BRIEF -> The required output is a number: how many lines of the data below include the string "halfWidth".

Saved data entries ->
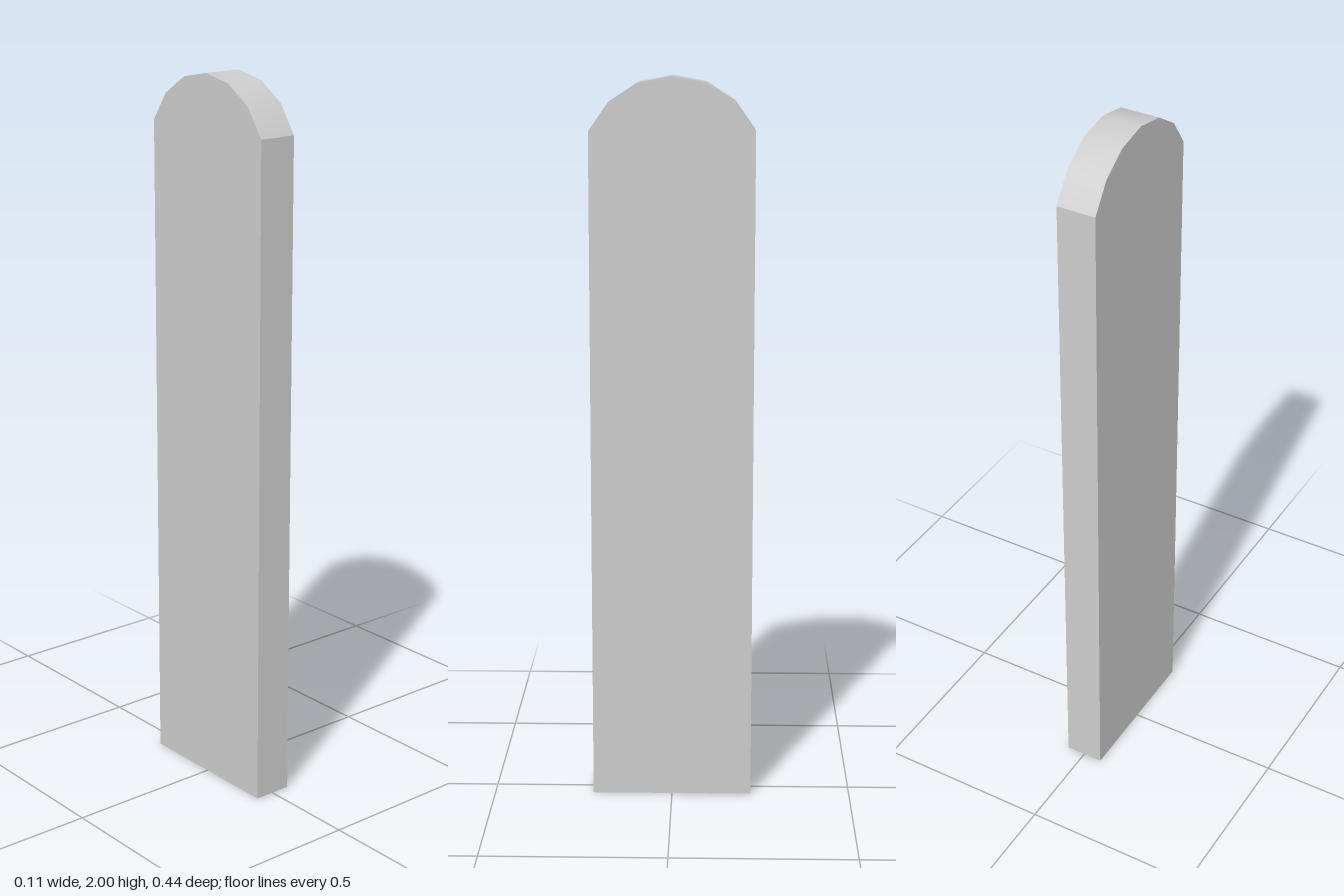
import * as THREE from 'three';
import { toCreasedNormals } from 'three/addons/utils/BufferGeometryUtils.js';

export function createModel() {
  const group = new THREE.Group();
  group.name = 'archedPlank';

  const halfWidth = 0.222, thickness = 0.11, height = 2, shoulder = 1.855;
  const rise = height - shoulder;
  const radius = (halfWidth ** 2 + rise ** 2) / (2 * rise);
  const halfAngle = Math.asin(halfWidth / radius);
  const segments = 6;

  // Side profile: straight edges below a shallow six-sided arch
  const profile = new THREE.Shape();
  profile.moveTo(-halfWidth, 0);
  profile.lineTo(halfWidth, 0);
  for (let i = 0; i <= segments; i++) {
    const a = halfAngle * (1 - (2 * i) / segments);
    profile.lineTo(radius * Math.sin(a), height - radius + radius * Math.cos(a));
  }
  profile.closePath();

  // Extrude across the thickness, centred, with the width along z
  const geometry = new THREE.ExtrudeGeometry(profile, { depth: thickness, bevelEnabled: false });
  geometry.translate(0, 0, -thickness / 2);
  geometry.rotateY(Math.PI / 2);

  // Smooth over the arch, sharp at every other edge
  const plank = new THREE.Mesh(
    toCreasedNormals(geometry, 0.5),
    new THREE.MeshStandardMaterial({ color: 0xcccccc })
  );
  plank.name = 'plank';
  group.add(plank);
  return group;
}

RESPONSE TO THE TASK -> 5